[Dataset entries]
----
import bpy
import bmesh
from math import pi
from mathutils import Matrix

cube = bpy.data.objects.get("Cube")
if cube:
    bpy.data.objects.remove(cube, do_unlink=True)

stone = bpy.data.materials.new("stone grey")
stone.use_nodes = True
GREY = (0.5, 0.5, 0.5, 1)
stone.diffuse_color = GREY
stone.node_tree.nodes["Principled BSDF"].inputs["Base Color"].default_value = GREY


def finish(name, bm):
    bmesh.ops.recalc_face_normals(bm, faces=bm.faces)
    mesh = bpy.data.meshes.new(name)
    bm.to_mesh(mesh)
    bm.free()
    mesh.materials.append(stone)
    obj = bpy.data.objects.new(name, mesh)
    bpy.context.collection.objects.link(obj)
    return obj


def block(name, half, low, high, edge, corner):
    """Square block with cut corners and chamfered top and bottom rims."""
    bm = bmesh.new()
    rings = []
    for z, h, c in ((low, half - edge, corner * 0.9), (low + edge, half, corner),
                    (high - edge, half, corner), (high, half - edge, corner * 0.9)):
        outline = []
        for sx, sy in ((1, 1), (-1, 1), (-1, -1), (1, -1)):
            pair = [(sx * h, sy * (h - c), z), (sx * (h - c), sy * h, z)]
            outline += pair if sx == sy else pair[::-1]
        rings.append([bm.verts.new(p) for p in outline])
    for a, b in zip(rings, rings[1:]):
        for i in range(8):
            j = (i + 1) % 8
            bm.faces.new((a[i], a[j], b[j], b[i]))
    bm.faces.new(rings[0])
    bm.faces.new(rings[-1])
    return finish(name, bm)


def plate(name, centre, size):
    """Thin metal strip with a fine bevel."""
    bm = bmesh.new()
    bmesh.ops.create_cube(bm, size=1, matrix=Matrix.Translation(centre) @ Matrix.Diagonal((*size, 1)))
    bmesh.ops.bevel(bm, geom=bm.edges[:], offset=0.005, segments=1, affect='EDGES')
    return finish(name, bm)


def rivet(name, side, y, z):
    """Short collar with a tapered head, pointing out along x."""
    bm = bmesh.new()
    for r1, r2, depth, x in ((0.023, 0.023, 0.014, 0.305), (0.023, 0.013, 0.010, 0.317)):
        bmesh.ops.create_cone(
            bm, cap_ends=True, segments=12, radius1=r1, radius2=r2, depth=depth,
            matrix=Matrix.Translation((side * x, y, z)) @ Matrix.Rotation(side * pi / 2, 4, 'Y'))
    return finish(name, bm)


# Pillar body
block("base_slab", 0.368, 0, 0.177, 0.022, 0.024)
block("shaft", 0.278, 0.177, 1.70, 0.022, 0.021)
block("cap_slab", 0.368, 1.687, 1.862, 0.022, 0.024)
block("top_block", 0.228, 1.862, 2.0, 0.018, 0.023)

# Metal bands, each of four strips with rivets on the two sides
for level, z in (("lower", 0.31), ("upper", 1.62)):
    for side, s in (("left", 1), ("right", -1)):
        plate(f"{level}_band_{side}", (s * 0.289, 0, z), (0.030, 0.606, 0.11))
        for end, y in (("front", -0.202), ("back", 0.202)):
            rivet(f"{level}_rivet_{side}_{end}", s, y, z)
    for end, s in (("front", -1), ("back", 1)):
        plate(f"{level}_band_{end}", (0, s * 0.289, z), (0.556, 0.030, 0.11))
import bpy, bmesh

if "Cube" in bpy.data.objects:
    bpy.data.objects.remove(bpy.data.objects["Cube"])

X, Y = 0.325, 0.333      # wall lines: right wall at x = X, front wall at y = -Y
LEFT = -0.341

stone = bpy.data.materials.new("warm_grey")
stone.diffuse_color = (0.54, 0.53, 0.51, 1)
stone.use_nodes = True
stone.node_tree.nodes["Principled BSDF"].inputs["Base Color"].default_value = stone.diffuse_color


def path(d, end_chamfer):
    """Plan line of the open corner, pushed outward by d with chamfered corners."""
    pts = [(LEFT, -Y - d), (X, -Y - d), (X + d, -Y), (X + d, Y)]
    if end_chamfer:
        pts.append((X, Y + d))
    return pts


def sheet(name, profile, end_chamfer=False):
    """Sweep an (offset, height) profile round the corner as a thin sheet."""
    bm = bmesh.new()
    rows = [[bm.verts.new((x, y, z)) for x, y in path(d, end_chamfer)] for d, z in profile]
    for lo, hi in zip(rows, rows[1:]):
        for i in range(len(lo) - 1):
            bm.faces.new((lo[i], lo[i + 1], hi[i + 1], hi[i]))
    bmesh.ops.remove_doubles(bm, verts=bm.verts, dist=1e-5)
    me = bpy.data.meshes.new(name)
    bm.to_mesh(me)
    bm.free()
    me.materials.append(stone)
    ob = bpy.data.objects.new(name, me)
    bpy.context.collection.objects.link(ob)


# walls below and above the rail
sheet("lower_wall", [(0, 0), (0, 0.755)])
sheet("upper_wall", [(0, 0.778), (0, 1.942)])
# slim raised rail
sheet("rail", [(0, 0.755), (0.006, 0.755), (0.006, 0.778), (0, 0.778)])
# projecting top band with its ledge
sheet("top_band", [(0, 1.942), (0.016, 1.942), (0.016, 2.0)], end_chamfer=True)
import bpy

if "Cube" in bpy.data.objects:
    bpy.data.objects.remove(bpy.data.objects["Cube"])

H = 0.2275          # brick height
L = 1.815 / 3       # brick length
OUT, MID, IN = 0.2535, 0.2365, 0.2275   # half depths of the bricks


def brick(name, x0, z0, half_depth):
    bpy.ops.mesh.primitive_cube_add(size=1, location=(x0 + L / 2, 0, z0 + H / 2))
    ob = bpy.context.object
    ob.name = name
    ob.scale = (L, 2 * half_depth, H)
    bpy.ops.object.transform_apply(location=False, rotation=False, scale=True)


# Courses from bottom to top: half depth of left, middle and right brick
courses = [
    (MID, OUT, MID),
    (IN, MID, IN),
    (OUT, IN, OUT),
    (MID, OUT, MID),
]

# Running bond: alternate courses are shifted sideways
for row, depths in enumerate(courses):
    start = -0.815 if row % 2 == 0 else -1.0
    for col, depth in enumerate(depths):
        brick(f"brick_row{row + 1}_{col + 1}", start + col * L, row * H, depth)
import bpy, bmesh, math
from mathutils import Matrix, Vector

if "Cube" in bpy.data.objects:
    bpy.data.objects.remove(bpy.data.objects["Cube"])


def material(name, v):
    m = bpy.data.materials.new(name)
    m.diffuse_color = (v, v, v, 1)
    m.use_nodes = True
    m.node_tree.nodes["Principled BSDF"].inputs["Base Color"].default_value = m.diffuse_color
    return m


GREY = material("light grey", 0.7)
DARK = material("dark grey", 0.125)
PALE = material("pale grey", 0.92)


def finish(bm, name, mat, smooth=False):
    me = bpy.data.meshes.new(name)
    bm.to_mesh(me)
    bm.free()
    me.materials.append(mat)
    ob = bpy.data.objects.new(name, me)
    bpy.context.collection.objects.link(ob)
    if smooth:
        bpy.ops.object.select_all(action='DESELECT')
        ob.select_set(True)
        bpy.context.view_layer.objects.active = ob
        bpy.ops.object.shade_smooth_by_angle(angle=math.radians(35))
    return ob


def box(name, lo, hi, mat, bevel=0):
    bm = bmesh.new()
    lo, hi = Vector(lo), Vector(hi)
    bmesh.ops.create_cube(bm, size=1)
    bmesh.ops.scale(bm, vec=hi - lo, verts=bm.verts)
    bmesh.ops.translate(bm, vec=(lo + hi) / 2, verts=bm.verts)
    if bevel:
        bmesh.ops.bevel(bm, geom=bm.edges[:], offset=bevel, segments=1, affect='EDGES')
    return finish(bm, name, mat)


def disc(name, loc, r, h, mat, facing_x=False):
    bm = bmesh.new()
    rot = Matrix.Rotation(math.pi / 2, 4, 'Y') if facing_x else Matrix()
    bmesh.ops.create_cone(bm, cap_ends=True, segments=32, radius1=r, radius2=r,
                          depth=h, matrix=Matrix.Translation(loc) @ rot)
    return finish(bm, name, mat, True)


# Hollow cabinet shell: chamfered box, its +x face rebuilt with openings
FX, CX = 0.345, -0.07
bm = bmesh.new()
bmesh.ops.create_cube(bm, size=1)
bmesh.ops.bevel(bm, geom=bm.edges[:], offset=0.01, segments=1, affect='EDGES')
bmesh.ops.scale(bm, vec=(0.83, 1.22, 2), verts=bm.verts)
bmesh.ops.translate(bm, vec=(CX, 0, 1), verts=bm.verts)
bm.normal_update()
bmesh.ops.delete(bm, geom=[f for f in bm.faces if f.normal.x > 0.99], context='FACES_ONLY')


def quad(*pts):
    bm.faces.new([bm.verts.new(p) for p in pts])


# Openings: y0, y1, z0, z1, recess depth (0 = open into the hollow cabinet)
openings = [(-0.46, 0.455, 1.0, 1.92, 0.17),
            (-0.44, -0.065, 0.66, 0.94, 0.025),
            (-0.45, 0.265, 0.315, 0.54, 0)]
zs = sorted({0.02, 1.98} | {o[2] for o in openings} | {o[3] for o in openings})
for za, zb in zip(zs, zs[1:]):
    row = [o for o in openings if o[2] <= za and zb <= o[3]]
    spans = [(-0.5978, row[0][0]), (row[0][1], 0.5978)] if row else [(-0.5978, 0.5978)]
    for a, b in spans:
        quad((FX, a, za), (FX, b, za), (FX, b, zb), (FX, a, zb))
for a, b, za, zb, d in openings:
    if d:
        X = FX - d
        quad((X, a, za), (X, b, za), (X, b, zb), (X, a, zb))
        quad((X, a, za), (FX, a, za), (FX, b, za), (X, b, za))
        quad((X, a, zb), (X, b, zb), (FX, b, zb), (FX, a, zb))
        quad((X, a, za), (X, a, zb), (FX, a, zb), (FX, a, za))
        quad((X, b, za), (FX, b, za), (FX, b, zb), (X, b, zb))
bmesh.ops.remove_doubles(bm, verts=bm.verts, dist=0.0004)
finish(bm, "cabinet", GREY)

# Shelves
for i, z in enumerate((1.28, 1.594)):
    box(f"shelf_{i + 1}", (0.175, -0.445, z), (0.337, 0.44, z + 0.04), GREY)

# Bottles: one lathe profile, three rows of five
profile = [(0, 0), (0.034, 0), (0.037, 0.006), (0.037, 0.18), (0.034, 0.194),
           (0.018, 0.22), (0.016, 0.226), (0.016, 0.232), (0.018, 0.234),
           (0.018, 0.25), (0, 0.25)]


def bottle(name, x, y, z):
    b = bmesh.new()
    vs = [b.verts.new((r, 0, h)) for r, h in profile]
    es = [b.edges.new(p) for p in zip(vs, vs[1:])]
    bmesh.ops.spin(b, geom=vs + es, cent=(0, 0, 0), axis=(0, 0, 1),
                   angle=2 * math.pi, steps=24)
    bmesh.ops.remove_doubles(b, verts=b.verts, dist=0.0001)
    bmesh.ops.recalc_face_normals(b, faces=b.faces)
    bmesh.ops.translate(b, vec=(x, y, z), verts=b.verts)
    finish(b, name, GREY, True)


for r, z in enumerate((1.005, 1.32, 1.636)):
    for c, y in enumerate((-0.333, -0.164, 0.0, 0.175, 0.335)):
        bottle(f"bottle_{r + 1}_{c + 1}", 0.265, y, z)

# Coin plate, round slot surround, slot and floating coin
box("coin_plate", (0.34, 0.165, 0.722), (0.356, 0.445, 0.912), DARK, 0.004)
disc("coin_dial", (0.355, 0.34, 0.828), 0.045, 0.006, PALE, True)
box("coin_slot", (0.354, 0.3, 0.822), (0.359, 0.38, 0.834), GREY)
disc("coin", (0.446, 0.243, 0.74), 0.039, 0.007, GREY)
----
● About this exercise
From the line holding "mesh.materials.append(stone)" to the line holding "for side, s", inclusive, restate each line above exactly as written.

● Written answer
    mesh.materials.append(stone)
    obj = bpy.data.objects.new(name, mesh)
    bpy.context.collection.objects.link(obj)
    return obj


def block(name, half, low, high, edge, corner):
    """Square block with cut corners and chamfered top and bottom rims."""
    bm = bmesh.new()
    rings = []
    for z, h, c in ((low, half - edge, corner * 0.9), (low + edge, half, corner),
                    (high - edge, half, corner), (high, half - edge, corner * 0.9)):
        outline = []
        for sx, sy in ((1, 1), (-1, 1), (-1, -1), (1, -1)):
            pair = [(sx * h, sy * (h - c), z), (sx * (h - c), sy * h, z)]
            outline += pair if sx == sy else pair[::-1]
        rings.append([bm.verts.new(p) for p in outline])
    for a, b in zip(rings, rings[1:]):
        for i in range(8):
            j = (i + 1) % 8
            bm.faces.new((a[i], a[j], b[j], b[i]))
    bm.faces.new(rings[0])
    bm.faces.new(rings[-1])
    return finish(name, bm)


def plate(name, centre, size):
    """Thin metal strip with a fine bevel."""
    bm = bmesh.new()
    bmesh.ops.create_cube(bm, size=1, matrix=Matrix.Translation(centre) @ Matrix.Diagonal((*size, 1)))
    bmesh.ops.bevel(bm, geom=bm.edges[:], offset=0.005, segments=1, affect='EDGES')
    return finish(name, bm)


def rivet(name, side, y, z):
    """Short collar with a tapered head, pointing out along x."""
    bm = bmesh.new()
    for r1, r2, depth, x in ((0.023, 0.023, 0.014, 0.305), (0.023, 0.013, 0.010, 0.317)):
        bmesh.ops.create_cone(
            bm, cap_ends=True, segments=12, radius1=r1, radius2=r2, depth=depth,
            matrix=Matrix.Translation((side * x, y, z)) @ Matrix.Rotation(side * pi / 2, 4, 'Y'))
    return finish(name, bm)


# Pillar body
block("base_slab", 0.368, 0, 0.177, 0.022, 0.024)
block("shaft", 0.278, 0.177, 1.70, 0.022, 0.021)
block("cap_slab", 0.368, 1.687, 1.862, 0.022, 0.024)
block("top_block", 0.228, 1.862, 2.0, 0.018, 0.023)

# Metal bands, each of four strips with rivets on the two sides
for level, z in (("lower", 0.31), ("upper", 1.62)):
    for side, s in (("left", 1), ("right", -1)):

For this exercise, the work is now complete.